The story of his death is but one of many stories about Akiva. He was part of that great generation of Rabbis who figured out a way to preserve Judaism without the great Temple that was heart and center of Jewish life before the Romans destroyed it in 70 CE. He supported the last great revolt (around 130 CE) against the Romans. The Talmud tells us (Brachot 61b) that at one point the Romans decreed that the Jews could no longer busy themselves with the Torah. Akiva was not afraid. He boldly defied this decree and brought together public gatherings of people to study Torah.
One day the Romans arrested him for this and brought him out for execution. It was the time of day for reciting the Shema. Despite the fact that he was being tortured terribly, Akiva recited the prayer. His students were stunned:
רבינו, עד כאן
Master, even this far!?!?!?!
Akiva's response to his students amazes me. In this terrible moment, he not only finds the strength to follow his religious practice, but he is able to show love for his students by teaching them one last lesson of Torah. Some words of the Shema have always troubled him, he says -- what does it mean to say בכל נפשך, with all your soul you should love God?
Akiva says it means, even if God would take my soul I should love and obey God. Even in the moment of death. Even in the most extreme condition that a human can find oneself in, that place is still the place for Torah. Its place is everywhere. That is the great lesson Akiva teaches. And that is the inspiration I find in it -- that the place of Torah is everywhere. It is in everything we do. It is not something that we do when we walk into a House of Worship or when we are in the presence of a clergy person. It goes everywhere.
There is a famous story about Rabbi Abraham Joshua Heschel. He was known as a man very careful about observing Jewish law and ritual, certainly the kind of man who would be in synagogue on Shabbat and who would _not_ be walking long distances on Shabbat. And, yet, there he was one morning marching in a civil rights march with Martin Luther King.
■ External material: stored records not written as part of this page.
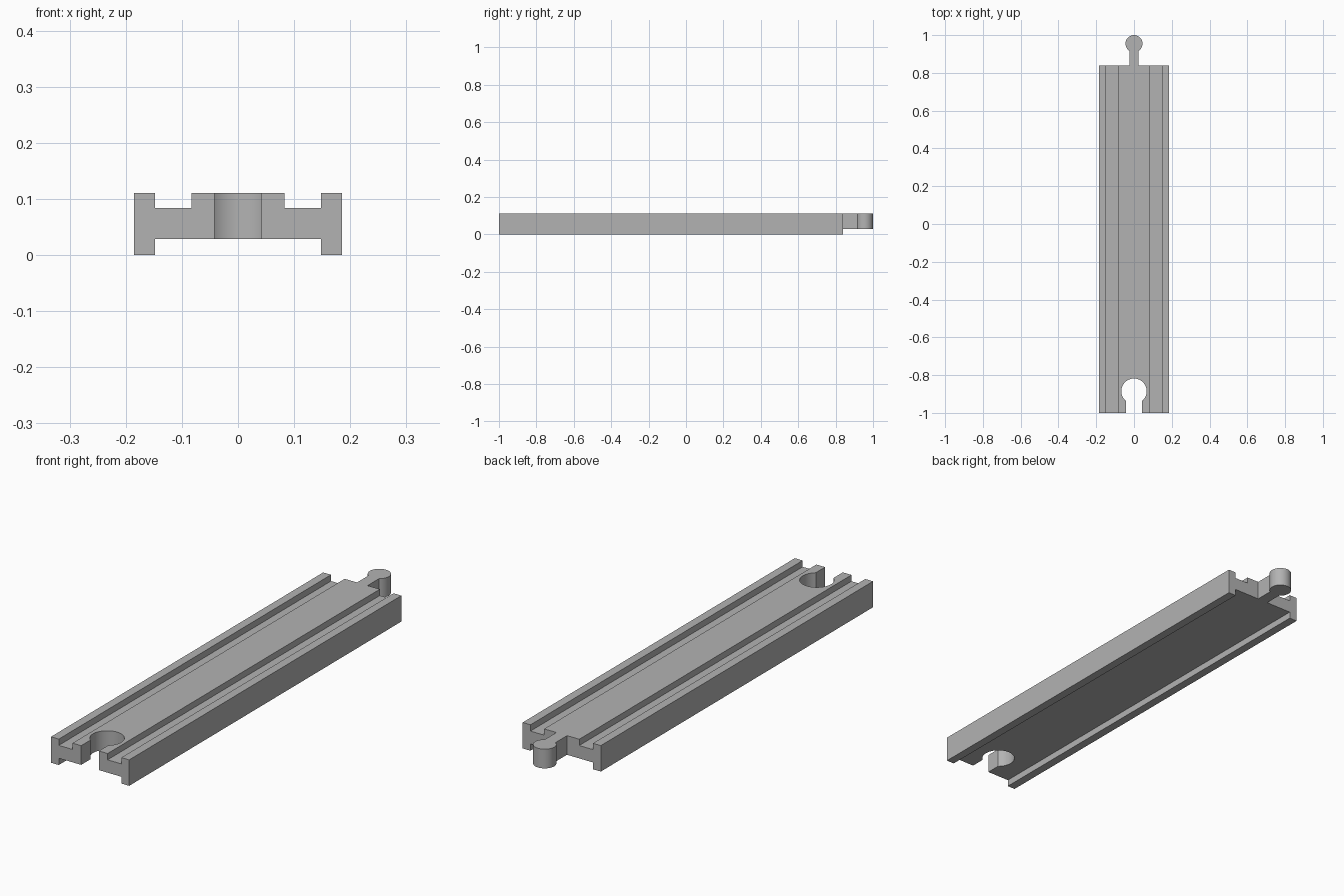
import bpy, bmesh, math
from mathutils import Vector

cube = bpy.data.objects.get("Cube")
if cube:
    bpy.data.objects.remove(cube, do_unlink=True)

grey = bpy.data.materials.new("plain grey")
grey.use_nodes = True
colour = (0.45, 0.45, 0.45, 1)
grey.diffuse_color = colour
grey.node_tree.nodes["Principled BSDF"].inputs["Base Color"].default_value = colour

TOP, FLOOR = 0.111, 0.029
END = 0.84


def prism(name, points, direction):
    """Extrude a closed outline along a direction."""
    bm = bmesh.new()
    face = bm.faces.new([bm.verts.new(p) for p in points])
    result = bmesh.ops.extrude_face_region(bm, geom=[face])
    verts = [v for v in result["geom"] if isinstance(v, bmesh.types.BMVert)]
    bmesh.ops.translate(bm, verts=verts, vec=Vector(direction))
    bmesh.ops.recalc_face_normals(bm, faces=bm.faces)
    mesh = bpy.data.meshes.new(name)
    bm.to_mesh(mesh)
    bm.free()
    mesh.materials.append(grey)
    obj = bpy.data.objects.new(name, mesh)
    bpy.context.collection.objects.link(obj)
    return obj


def keyhole(start, centre, radius, neck, z, steps=48):
    """Straight neck leading in +y to a round head."""
    a = math.asin(neck / radius)
    points = [(-neck, start, z), (neck, start, z)]
    for i in range(steps + 1):
        t = -math.pi / 2 + a + (2 * math.pi - 2 * a) * i / steps
        points.append((radius * math.cos(t), centre + radius * math.sin(t), z))
    return points


def select_only(obj):
    bpy.ops.object.select_all(action='DESELECT')
    obj.select_set(True)
    bpy.context.view_layer.objects.active = obj


# Track bed: mirrored cross-section with two wheel grooves and a hollow underside
half = [(0.148, FLOOR), (0.148, 0), (0.185, 0), (0.185, TOP),
        (0.148, TOP), (0.148, 0.084), (0.083, 0.084), (0.083, TOP)]
section = half + [(-x, z) for x, z in reversed(half)]
bed = prism("track_bed", [(x, -1, z) for x, z in section], (0, 1 + END, 0))

# Keyhole socket cut through the front end
cutter = prism("socket_cutter", keyhole(-1.1, -0.885, 0.067, 0.042, -0.1), (0, 0, 0.4))
cutter.hide_render = True
cut = bed.modifiers.new("socket", 'BOOLEAN')
cut.operation = 'DIFFERENCE'
cut.solver = 'EXACT'
cut.object = cutter
select_only(bed)
bpy.ops.object.modifier_apply(modifier=cut.name)
bpy.data.objects.remove(cutter, do_unlink=True)

# Connector peg at the back end
peg = prism("connector_peg", keyhole(END, 0.955, 0.045, 0.025, FLOOR), (0, 0, TOP - FLOOR))

for part in (bed, peg):
    select_only(part)
    bpy.ops.object.shade_smooth_by_angle(angle=math.radians(30))
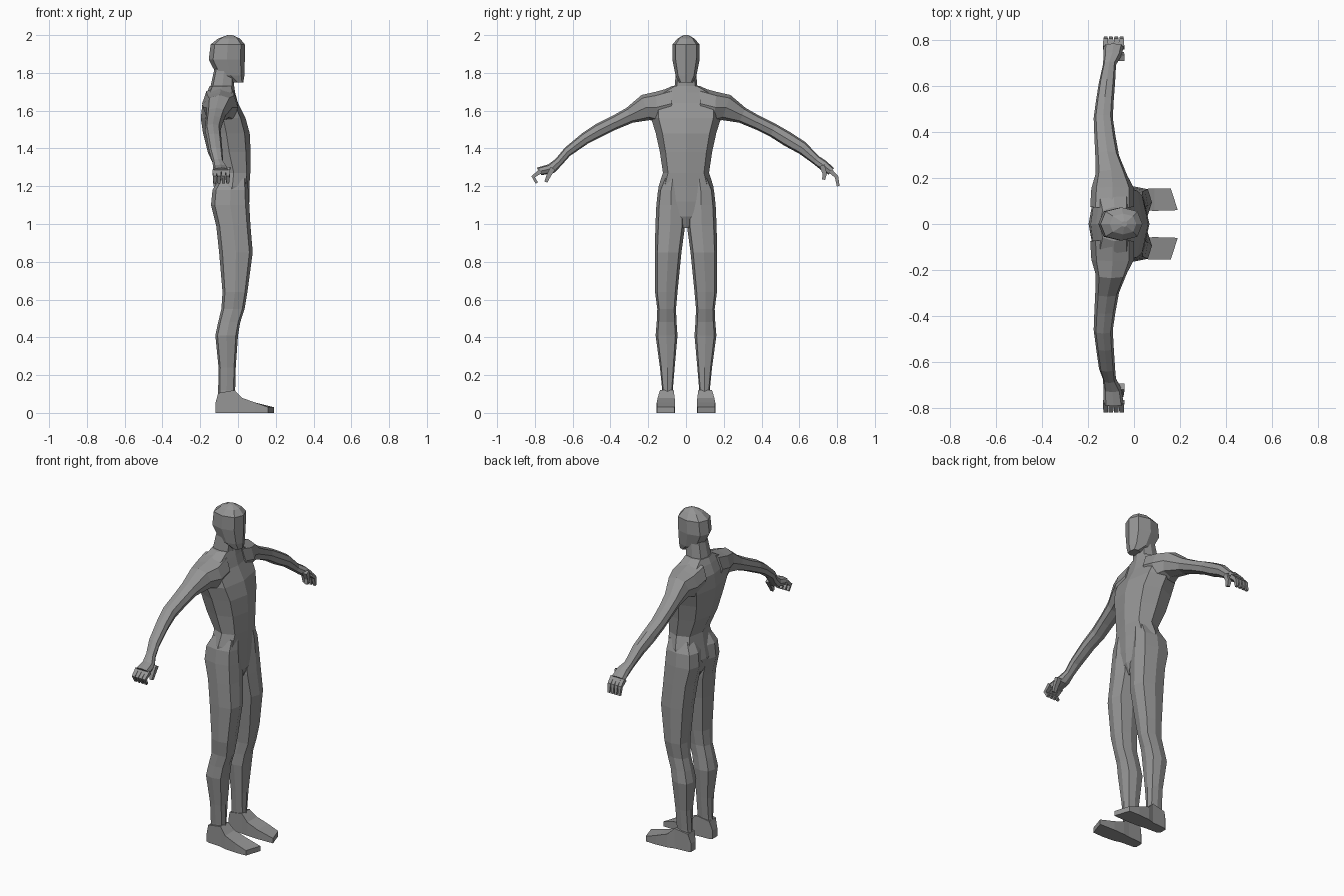
import bpy, bmesh, math
from mathutils import Vector

grey = bpy.data.materials.new("clay grey")
grey.diffuse_color = (0.3, 0.3, 0.3, 1)


def loft(name, rings, sides=8, diag=0.8, turn=0.0):
    """Skin closed rings, each given as (centre, half axis u, half axis v)."""
    bm = bmesh.new()
    loops = []
    for c, u, v in rings:
        loop = []
        for i in range(sides):
            a = 2 * math.pi * i / sides + turn
            k = 1.0
            if sides == 8 and i % 2:
                k = diag / math.cos(math.pi / 4)
            elif sides == 4:
                k = math.sqrt(2)
            p = Vector(c) + Vector(u) * math.cos(a) * k + Vector(v) * math.sin(a) * k
            loop.append(bm.verts.new(p))
        loops.append(loop)
    for a, b in zip(loops, loops[1:]):
        for i in range(sides):
            j = (i + 1) % sides
            bm.faces.new((a[i], a[j], b[j], b[i]))
    bm.faces.new(loops[0])
    bm.faces.new(loops[-1])
    bmesh.ops.recalc_face_normals(bm, faces=bm.faces)
    me = bpy.data.meshes.new(name)
    bm.to_mesh(me)
    bm.free()
    me.materials.append(grey)
    ob = bpy.data.objects.new(name, me)
    bpy.context.collection.objects.link(ob)
    return ob


def level(z, xb, xf, y0, y1):
    """Horizontal ring from its depth and width limits."""
    return (((xb + xf) / 2, (y0 + y1) / 2, z), ((xf - xb) / 2, 0, 0), (0, (y1 - y0) / 2, 0))


def box(name, rings):
    return loft(name, rings, sides=4, turn=math.pi / 4)


# Torso: z, back, front, half width
torso = [(0.98, -0.07, 0.03, 0.04), (1.04, -0.11, 0.055, 0.10), (1.12, -0.135, 0.06, 0.145),
         (1.20, -0.12, 0.06, 0.145), (1.27, -0.11, 0.065, 0.122), (1.38, -0.16, 0.067, 0.138),
         (1.48, -0.185, 0.062, 0.16), (1.56, -0.197, 0.04, 0.185), (1.64, -0.188, 0.0, 0.19),
         (1.695, -0.165, -0.015, 0.15), (1.73, -0.15, -0.02, 0.075)]
loft("torso", [level(z, b, f, -w, w) for z, b, f, w in torso], diag=0.78)

# Neck
neck = [(1.66, -0.16, -0.01, 0.085), (1.73, -0.145, -0.02, 0.06), (1.82, -0.125, -0.02, 0.052)]
loft("neck", [level(z, b, f, -w, w) for z, b, f, w in neck])

# Head with a squarish face and a slightly peaked crown
head = [(1.75, -0.03, 0.028, 0.036), (1.785, -0.11, 0.034, 0.055), (1.87, -0.155, 0.036, 0.072),
        (1.95, -0.145, 0.037, 0.072), (1.982, -0.105, 0.01, 0.045), (2.0, -0.055, -0.03, 0.012)]
loft("head", [level(z, b, f, -w, w) for z, b, f, w in head], diag=0.76)

# Leg: z, back, front, inner, outer
leg = [(1.24, -0.10, 0.05, 0.02, 0.12), (1.18, -0.135, 0.055, 0.008, 0.148),
       (1.10, -0.143, 0.06, 0.003, 0.157), (0.99, -0.115, 0.066, 0.005, 0.162),
       (0.85, -0.10, 0.078, 0.024, 0.165), (0.64, -0.082, 0.05, 0.045, 0.164),
       (0.55, -0.088, 0.035, 0.053, 0.152), (0.48, -0.105, 0.012, 0.05, 0.155),
       (0.41, -0.12, 0.0, 0.045, 0.161), (0.24, -0.103, -0.012, 0.06, 0.138),
       (0.12, -0.105, -0.015, 0.07, 0.126), (0.05, -0.11, 0.0, 0.072, 0.126)]

# Foot: x, inner, outer, top height
foot = [(-0.12, 0.08, 0.125, 0.05), (-0.105, 0.07, 0.132, 0.105), (-0.02, 0.065, 0.138, 0.12),
        (0.02, 0.06, 0.15, 0.08), (0.09, 0.057, 0.155, 0.055), (0.175, 0.06, 0.153, 0.03)]

# Arm: top (y, z), bottom (y, z), back x, front x
upper_arm = [((0.07, 1.725), (0.08, 1.55), -0.19, 0.0), ((0.16, 1.70), (0.15, 1.535), -0.185, 0.0),
             ((0.235, 1.683), (0.19, 1.55), -0.168, -0.03), ((0.315, 1.615), (0.28, 1.537), -0.168, -0.065),
             ((0.39, 1.572), (0.37, 1.50), -0.172, -0.08), ((0.475, 1.53), (0.445, 1.463), -0.175, -0.092)]
forearm = {1: [((0.55, 1.487), (0.52, 1.415), -0.165, -0.088), ((0.63, 1.435), (0.60, 1.372), -0.152, -0.082),
               ((0.705, 1.358), (0.675, 1.318), -0.135, -0.078)],
           -1: [((0.55, 1.48), (0.52, 1.425), -0.165, -0.088), ((0.64, 1.405), (0.615, 1.36), -0.152, -0.082),
                ((0.69, 1.345), (0.655, 1.315), -0.135, -0.078)]}
palm = {1: [((0.745, 1.332), (0.712, 1.288), -0.132, -0.055), ((0.783, 1.295), (0.755, 1.262), -0.133, -0.045)],
        -1: [((0.73, 1.315), (0.695, 1.272), -0.132, -0.055), ((0.79, 1.298), (0.765, 1.258), -0.133, -0.045)]}

# Finger and thumb bend points (y, z)
finger = {1: [(0.765, 1.28), (0.797, 1.25), (0.806, 1.20)],
          -1: [(0.77, 1.28), (0.809, 1.25), (0.79, 1.217)]}
thumb = {1: [(0.72, 1.31), (0.735, 1.265), (0.728, 1.235)],
         -1: [(0.705, 1.295), (0.73, 1.25), (0.742, 1.222)]}


def digit(name, s, x, path, r):
    rings = []
    for i, (y, z) in enumerate(path):
        a, b = path[max(i - 1, 0)], path[min(i + 1, len(path) - 1)]
        t = Vector((0, b[0] - a[0], b[1] - a[1])).normalized()
        k = r * (1 - 0.2 * i)
        rings.append(((x, s * y, z), (k, 0, 0), (0, -s * t.z * k, t.y * k)))
    box(name, rings)


for s, side in ((1, "left"), (-1, "right")):
    loft(side + "_leg", [level(z, b, f, s * i, s * o) for z, b, f, i, o in leg], diag=0.8)

    # Wedge foot with a slanted toe edge
    rings = []
    for x, i, o, h in foot:
        skew = -0.015 if x > 0.1 else 0
        rings.append(((x, s * (i + o) / 2, h / 2), (skew, s * (o - i) / 2, 0), (0, 0, h / 2)))
    box(side + "_foot", rings)

    # Arm and palm in one skin
    rings = []
    for (ty, tz), (by, bz), xb, xf in upper_arm + forearm[s] + palm[s]:
        rings.append((((xb + xf) / 2, s * (ty + by) / 2, (tz + bz) / 2),
                      ((xf - xb) / 2, 0, 0), (0, s * (ty - by) / 2, (tz - bz) / 2)))
    loft(side + "_arm", rings, diag=0.76)

    # Four fingers and a thumb
    for n in range(4):
        digit(f"{side}_finger_{n + 1}", s, -0.123 + 0.023 * n, finger[s], 0.012)
    digit(side + "_thumb", s, -0.055, thumb[s], 0.014)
Someone asked him how he could not be in synagogue. He answered, "I'm praying with my feet."
Heschel was not saying that going to synagogue and following Jewish law were not important; just that they are not enough. There are other things the Torah calls us to do. He was saying that on this particular day the Torah called him to be somewhere else. This, too -- fighting injustice by supporting civil rights -- was a place of Torah. Even this far. Torah is not just in synagogue. It's out here in the world as well. In what we do in the world. In the way we relate to our neighbor.
Heschel was a deeply spiritual man and one of the greatest Jewish theologians of the 20th century. The story of his civil rights march also teaches us that, to be spiritual, an act does not have to be all dressed up in some kind of explicitly spiritual clothing. On that day, just moving his feet was spiritual -- was prayer. He didn't need to speak any words, or talk about God. Moving his feet was spiritual because of what motivated him to do it. It came out of his faith, out of his love and understanding of Torah and what Torah commands of us. It came out of the deepest reaches of his heart. Out of the parts of his heart that reached out beyond himself and his personal wants and concerns to the world and humanity as a whole.
I think of this often in my work as a hospital chaplain. So much of what I do is "just talking" talking to people, or sometimes just standing silently with them around their dying loved one. I never question whether this, too, is spiritual, whether this, too, is Torah. I think of Rabbi Akiva. I know that the Torah extends even this far. All this is spiritual.
Akiva's story also teaches us a lot about the importance of knowing who we really are, and of standing by that. Before his arrest, Akiva was asked by someone who saw him teaching Torah in defiance of the Roman order if he was not afraid of the authorities?
Akiva answered with a mashal, with a parable:
To what is this matter (with the Romans) similar? A fox was once walking along
a river. He saw fishes moving in groups from place to place. He asked, "why are
"From the nets that men cast upon us."
The fox replied, "would you like to come up on the dry land and we will dwell together here as
our ancestors once did?"
"The fish said, "Aren't you the one that they call the cleverest of animals? You are not clever, but foolish!! If we are afraid in the place in which we live, how much more so in the place in which we would die"
That is, the Torah is to the Jew like water is to fish. It is life itself. It is the air we breath. Things from the world around us may hold us in fear as we study Torah. But how much more so we would be in fear if we were to abandon it.
Again, I see the wisdom of this so often in my work in the hospital. For the people who have a Torah -- who have some kind of faith or other source of spiritual support -- there is much less despair from an illness. There may still be fear and despair -- few can face cancer and other serious illnesses without suffering some fear and despair -- but it will be much less. They will be much stronger.
We never know when the day may come suddenly -- as it did with Rabbi Akiva -- that we may die. Will we know who we are when that day comes? Will we know what we care about most? Will we be crippled by fear, or comforted by the belief that things of importance and permanance will live on when our time is over?
I hope that this blog will help me to take my faith even that far, that it will help me to learn more about who I am, about what means the most to me and how I can best serve God. I hope this blog will help me to share some of that Torah with others. I hope my Torah will extend even this far.